DATA TO EXAMINE:
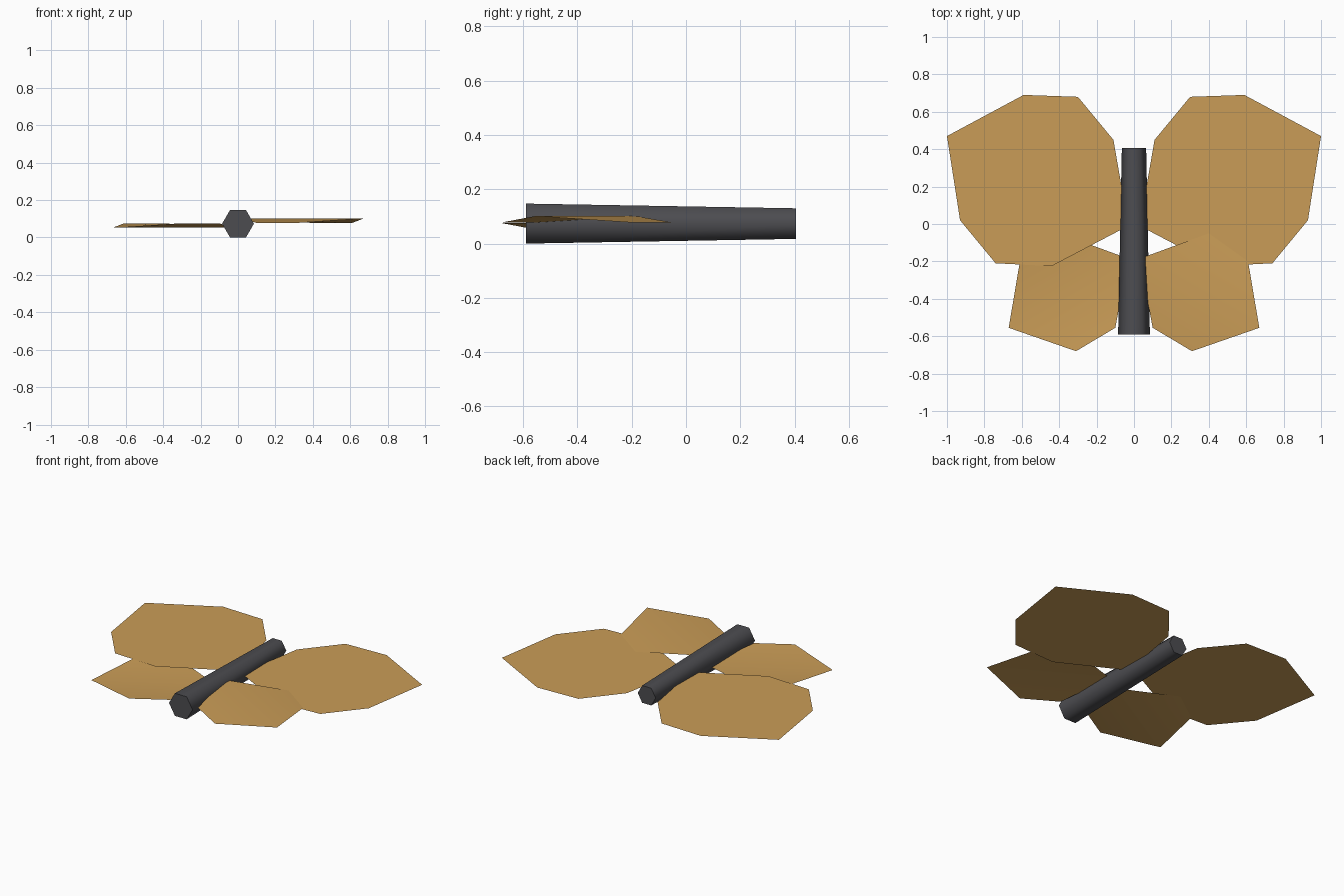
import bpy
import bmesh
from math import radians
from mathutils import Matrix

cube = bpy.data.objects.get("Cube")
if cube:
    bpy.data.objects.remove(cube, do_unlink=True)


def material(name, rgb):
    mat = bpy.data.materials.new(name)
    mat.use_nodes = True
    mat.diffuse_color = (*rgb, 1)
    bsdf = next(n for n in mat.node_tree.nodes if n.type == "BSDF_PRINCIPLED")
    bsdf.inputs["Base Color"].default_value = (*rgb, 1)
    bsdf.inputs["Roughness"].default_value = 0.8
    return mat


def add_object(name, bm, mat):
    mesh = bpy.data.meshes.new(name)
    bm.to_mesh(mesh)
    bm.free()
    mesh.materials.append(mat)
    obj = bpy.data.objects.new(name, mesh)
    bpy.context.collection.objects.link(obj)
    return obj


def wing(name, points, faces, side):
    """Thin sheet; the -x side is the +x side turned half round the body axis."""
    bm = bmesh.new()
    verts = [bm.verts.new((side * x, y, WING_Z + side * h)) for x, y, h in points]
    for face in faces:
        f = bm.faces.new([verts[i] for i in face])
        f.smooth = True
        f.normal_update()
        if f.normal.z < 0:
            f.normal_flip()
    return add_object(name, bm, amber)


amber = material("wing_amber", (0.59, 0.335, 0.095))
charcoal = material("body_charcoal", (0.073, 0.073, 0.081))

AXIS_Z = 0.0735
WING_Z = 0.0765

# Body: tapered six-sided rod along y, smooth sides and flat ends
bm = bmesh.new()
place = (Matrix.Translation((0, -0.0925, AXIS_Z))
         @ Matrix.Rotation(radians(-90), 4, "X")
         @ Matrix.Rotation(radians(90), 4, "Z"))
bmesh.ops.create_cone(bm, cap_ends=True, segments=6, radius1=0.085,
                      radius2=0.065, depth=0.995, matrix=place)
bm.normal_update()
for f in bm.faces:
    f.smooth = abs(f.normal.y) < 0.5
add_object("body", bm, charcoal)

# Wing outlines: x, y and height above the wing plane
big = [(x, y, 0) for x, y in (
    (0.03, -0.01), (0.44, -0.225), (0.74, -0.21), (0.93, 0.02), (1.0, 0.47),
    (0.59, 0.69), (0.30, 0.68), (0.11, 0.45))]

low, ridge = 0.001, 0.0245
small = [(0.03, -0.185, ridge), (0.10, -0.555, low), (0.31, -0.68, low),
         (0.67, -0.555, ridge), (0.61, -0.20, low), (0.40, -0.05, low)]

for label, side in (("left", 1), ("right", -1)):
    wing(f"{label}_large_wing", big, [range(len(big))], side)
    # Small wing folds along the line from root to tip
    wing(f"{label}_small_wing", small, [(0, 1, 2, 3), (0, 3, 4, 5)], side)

--

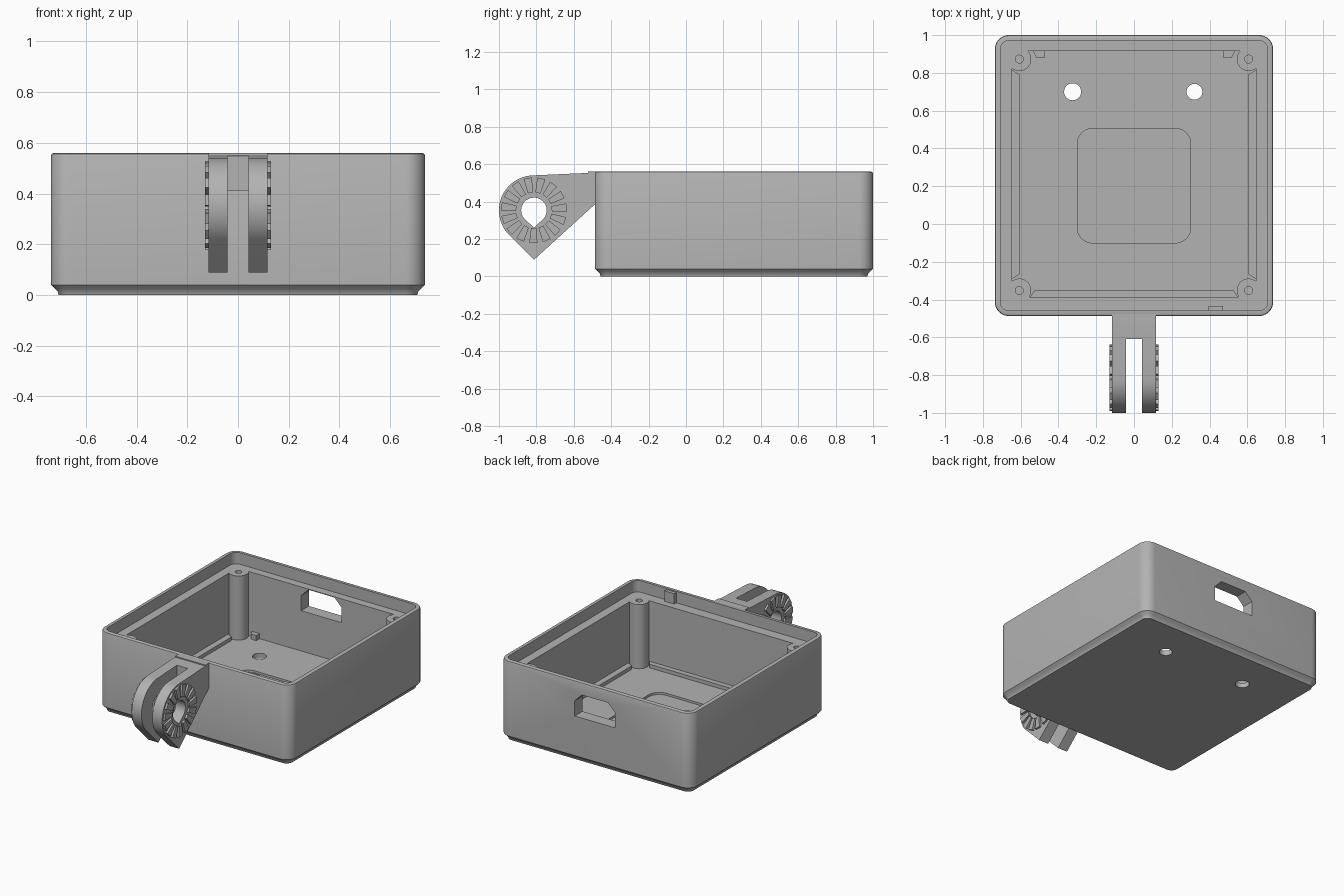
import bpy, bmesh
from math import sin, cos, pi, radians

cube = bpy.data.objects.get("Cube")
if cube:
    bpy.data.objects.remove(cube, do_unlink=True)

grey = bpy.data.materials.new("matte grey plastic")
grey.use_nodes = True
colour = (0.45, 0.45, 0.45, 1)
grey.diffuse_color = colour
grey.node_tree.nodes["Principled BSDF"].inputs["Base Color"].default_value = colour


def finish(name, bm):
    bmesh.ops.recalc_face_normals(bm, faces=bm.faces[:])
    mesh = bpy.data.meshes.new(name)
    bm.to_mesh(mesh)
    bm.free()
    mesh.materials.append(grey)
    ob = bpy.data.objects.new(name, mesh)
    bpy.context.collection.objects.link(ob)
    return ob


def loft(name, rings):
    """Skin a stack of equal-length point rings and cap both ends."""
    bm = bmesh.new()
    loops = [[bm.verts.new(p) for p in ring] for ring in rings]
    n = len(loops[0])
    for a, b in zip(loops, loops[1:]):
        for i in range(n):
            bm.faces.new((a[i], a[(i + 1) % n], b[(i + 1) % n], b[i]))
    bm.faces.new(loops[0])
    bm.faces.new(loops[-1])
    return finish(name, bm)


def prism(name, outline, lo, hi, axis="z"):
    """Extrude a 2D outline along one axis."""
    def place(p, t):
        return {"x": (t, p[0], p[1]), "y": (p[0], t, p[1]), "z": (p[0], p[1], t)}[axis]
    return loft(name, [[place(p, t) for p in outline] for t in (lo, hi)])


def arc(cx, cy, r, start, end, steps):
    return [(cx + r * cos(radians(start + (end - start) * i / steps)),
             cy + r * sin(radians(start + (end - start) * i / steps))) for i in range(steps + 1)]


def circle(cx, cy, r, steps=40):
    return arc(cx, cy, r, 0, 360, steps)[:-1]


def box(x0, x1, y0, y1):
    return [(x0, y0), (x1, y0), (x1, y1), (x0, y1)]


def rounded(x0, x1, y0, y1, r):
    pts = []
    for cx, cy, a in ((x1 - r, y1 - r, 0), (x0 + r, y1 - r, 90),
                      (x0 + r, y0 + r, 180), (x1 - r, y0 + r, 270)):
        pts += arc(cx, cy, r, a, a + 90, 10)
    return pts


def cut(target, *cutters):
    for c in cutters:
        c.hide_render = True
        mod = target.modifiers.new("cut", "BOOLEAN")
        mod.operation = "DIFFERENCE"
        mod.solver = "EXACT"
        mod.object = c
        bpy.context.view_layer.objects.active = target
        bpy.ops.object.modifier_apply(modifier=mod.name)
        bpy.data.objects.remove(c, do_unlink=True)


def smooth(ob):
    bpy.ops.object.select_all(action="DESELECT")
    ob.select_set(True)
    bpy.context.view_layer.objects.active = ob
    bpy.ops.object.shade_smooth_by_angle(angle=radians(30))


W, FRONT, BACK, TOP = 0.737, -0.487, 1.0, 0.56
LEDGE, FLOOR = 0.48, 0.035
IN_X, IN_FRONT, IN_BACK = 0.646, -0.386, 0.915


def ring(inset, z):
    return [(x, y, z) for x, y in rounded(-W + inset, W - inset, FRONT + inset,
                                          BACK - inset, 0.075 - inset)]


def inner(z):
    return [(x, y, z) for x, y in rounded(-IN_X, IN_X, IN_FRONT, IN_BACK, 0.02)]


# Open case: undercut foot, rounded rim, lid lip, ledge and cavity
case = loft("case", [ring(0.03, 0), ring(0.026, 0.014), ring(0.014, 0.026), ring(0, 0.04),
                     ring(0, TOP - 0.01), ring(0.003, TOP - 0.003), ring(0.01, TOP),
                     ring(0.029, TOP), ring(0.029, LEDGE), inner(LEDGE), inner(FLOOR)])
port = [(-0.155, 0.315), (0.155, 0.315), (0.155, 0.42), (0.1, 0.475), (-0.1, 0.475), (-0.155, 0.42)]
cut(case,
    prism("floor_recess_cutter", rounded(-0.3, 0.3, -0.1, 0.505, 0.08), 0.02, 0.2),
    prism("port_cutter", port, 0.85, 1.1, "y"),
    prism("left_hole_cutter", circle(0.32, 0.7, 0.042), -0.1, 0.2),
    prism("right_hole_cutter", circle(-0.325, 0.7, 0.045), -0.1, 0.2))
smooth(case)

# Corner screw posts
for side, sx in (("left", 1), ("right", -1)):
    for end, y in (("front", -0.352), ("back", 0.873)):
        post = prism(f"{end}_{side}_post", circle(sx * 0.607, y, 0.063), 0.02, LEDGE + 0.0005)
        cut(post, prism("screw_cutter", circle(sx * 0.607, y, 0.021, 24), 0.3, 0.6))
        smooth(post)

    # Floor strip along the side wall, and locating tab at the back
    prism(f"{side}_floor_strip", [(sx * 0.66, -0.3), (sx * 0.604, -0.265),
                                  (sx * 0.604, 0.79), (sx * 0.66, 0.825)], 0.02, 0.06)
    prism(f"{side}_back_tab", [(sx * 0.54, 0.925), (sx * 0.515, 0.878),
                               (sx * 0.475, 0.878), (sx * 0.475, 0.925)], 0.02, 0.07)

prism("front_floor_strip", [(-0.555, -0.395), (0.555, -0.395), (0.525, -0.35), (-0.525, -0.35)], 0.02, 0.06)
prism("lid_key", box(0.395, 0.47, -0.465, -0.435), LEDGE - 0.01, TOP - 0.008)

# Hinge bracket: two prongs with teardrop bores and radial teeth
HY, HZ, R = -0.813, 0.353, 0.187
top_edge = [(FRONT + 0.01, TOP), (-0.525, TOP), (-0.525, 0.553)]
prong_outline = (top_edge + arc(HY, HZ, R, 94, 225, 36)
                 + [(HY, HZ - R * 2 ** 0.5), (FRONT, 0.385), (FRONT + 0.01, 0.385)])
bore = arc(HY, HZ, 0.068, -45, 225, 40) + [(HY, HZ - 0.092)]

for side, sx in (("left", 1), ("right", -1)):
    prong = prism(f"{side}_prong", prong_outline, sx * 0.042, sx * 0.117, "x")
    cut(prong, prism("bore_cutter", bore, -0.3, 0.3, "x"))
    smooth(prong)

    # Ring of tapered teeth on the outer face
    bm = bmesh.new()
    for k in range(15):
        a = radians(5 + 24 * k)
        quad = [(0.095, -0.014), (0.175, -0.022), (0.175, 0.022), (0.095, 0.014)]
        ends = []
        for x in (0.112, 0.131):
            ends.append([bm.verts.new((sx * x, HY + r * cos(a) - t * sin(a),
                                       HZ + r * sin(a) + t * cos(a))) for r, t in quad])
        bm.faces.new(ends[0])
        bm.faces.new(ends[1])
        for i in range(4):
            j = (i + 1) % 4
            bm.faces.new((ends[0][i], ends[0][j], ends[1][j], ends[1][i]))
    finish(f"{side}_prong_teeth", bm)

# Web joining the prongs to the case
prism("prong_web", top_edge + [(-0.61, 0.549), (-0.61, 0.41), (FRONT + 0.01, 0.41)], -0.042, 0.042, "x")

WORK REQUIRED:
Extract from the records above the lines from the one containing "smooth(prong)" to the one containing "(-0.61, 0.41), (FRONT", both lines included, exactly as they appear and with nothing else.

SOLUTION FOR THIS EXERCISE:
    smooth(prong)

    # Ring of tapered teeth on the outer face
    bm = bmesh.new()
    for k in range(15):
        a = radians(5 + 24 * k)
        quad = [(0.095, -0.014), (0.175, -0.022), (0.175, 0.022), (0.095, 0.014)]
        ends = []
        for x in (0.112, 0.131):
            ends.append([bm.verts.new((sx * x, HY + r * cos(a) - t * sin(a),
                                       HZ + r * sin(a) + t * cos(a))) for r, t in quad])
        bm.faces.new(ends[0])
        bm.faces.new(ends[1])
        for i in range(4):
            j = (i + 1) % 4
            bm.faces.new((ends[0][i], ends[0][j], ends[1][j], ends[1][i]))
    finish(f"{side}_prong_teeth", bm)

# Web joining the prongs to the case
prism("prong_web", top_edge + [(-0.61, 0.549), (-0.61, 0.41), (FRONT + 0.01, 0.41)], -0.042, 0.042, "x")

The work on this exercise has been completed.